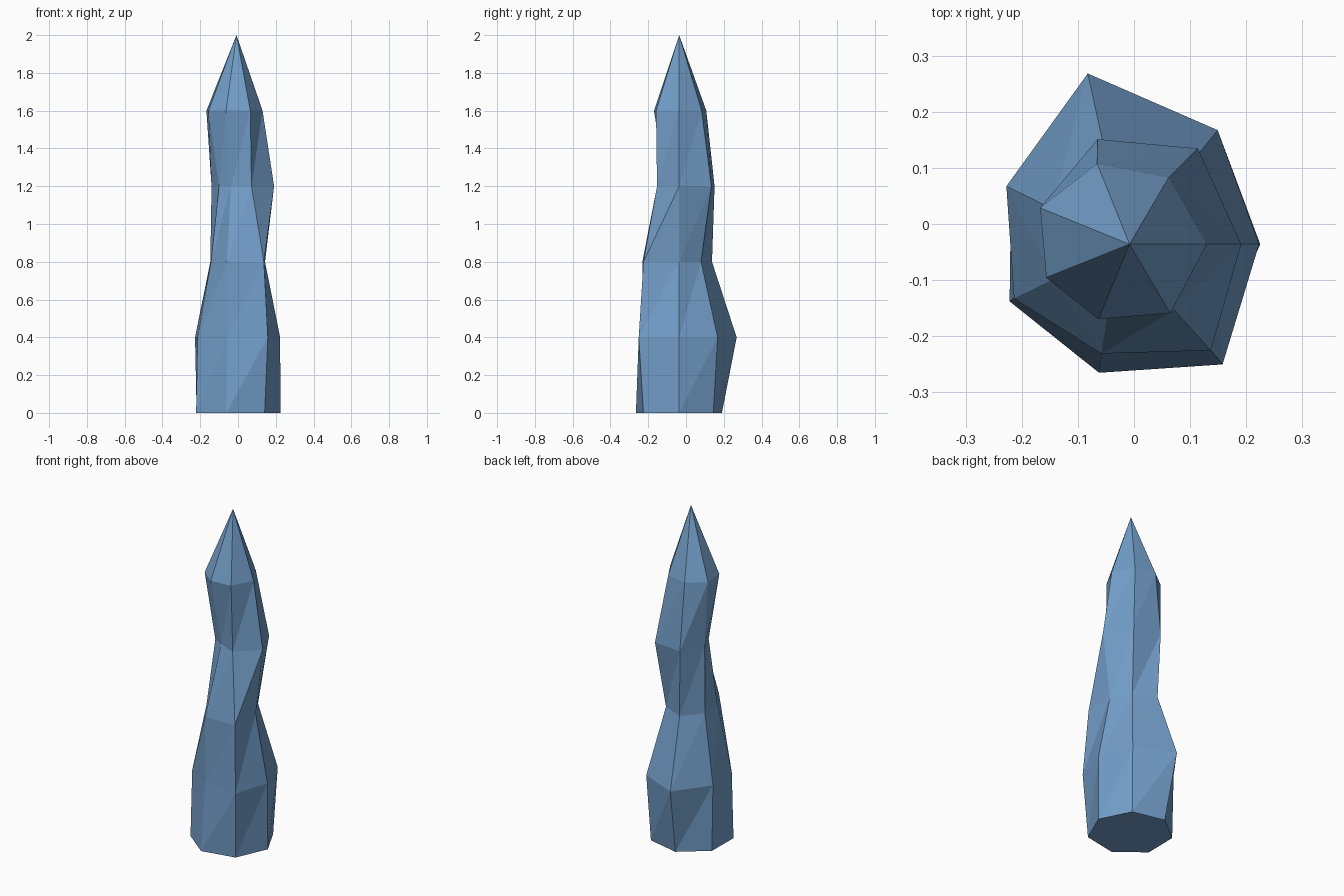
import bpy, bmesh, math

if "Cube" in bpy.data.objects:
    bpy.data.objects.remove(bpy.data.objects["Cube"])

SIDES = 7
CY = -0.036
# each ring: height, centre x, radius at each of the seven corners
RINGS = [
    (0.0, -0.010, (.235, .231, .232, .232, .235, .235, .242)),
    (0.4, -0.013, (.236, .260, .312, .238, .223, .200, .274)),
    (0.8, -0.014, (.157, .148, .178, .147, .143, .200, .242)),
    (1.2, -0.022, (.213, .218, .192, .131, .087, .072, .150)),
    (1.6, -0.033, (.163, .152, .147, .149, .137, .137, .157)),
]

# jagged seven-sided shaft
bm = bmesh.new()
rings = []
for z, cx, radii in RINGS:
    ring = []
    for k, r in enumerate(radii):
        a = 2 * math.pi * k / SIDES
        ring.append(bm.verts.new((cx + r * math.cos(a), CY + r * math.sin(a), z)))
    rings.append(ring)

for low, high in zip(rings, rings[1:]):
    for k in range(SIDES):
        n = (k + 1) % SIDES
        bm.faces.new((low[k], low[n], high[n]))
        bm.faces.new((low[k], high[n], high[k]))

# pointed tip and flat base
apex = bm.verts.new((-0.008, CY, 2.0))
for k in range(SIDES):
    bm.faces.new((rings[-1][k], rings[-1][(k + 1) % SIDES], apex))
bm.faces.new(list(reversed(rings[0])))

mesh = bpy.data.meshes.new("crystal_spire")
bm.to_mesh(mesh)
bm.free()

blue = bpy.data.materials.new("crystal blue")
blue.diffuse_color = (0.17, 0.34, 0.58, 1)
blue.use_nodes = True
blue.node_tree.nodes["Principled BSDF"].inputs["Base Color"].default_value = blue.diffuse_color
mesh.materials.append(blue)
bpy.context.collection.objects.link(bpy.data.objects.new("crystal_spire", mesh))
--*--
> _Problem description_:
A faithful copy of every entry is needed, omitting each image.

> _Response box_:
import bpy, bmesh, math

if "Cube" in bpy.data.objects:
    bpy.data.objects.remove(bpy.data.objects["Cube"])

SIDES = 7
CY = -0.036
# each ring: height, centre x, radius at each of the seven corners
RINGS = [
    (0.0, -0.010, (.235, .231, .232, .232, .235, .235, .242)),
    (0.4, -0.013, (.236, .260, .312, .238, .223, .200, .274)),
    (0.8, -0.014, (.157, .148, .178, .147, .143, .200, .242)),
    (1.2, -0.022, (.213, .218, .192, .131, .087, .072, .150)),
    (1.6, -0.033, (.163, .152, .147, .149, .137, .137, .157)),
]

# jagged seven-sided shaft
bm = bmesh.new()
rings = []
for z, cx, radii in RINGS:
    ring = []
    for k, r in enumerate(radii):
        a = 2 * math.pi * k / SIDES
        ring.append(bm.verts.new((cx + r * math.cos(a), CY + r * math.sin(a), z)))
    rings.append(ring)

for low, high in zip(rings, rings[1:]):
    for k in range(SIDES):
        n = (k + 1) % SIDES
        bm.faces.new((low[k], low[n], high[n]))
        bm.faces.new((low[k], high[n], high[k]))

# pointed tip and flat base
apex = bm.verts.new((-0.008, CY, 2.0))
for k in range(SIDES):
    bm.faces.new((rings[-1][k], rings[-1][(k + 1) % SIDES], apex))
bm.faces.new(list(reversed(rings[0])))

mesh = bpy.data.meshes.new("crystal_spire")
bm.to_mesh(mesh)
bm.free()

blue = bpy.data.materials.new("crystal blue")
blue.diffuse_color = (0.17, 0.34, 0.58, 1)
blue.use_nodes = True
blue.node_tree.nodes["Principled BSDF"].inputs["Base Color"].default_value = blue.diffuse_color
mesh.materials.append(blue)
bpy.context.collection.objects.link(bpy.data.objects.new("crystal_spire", mesh))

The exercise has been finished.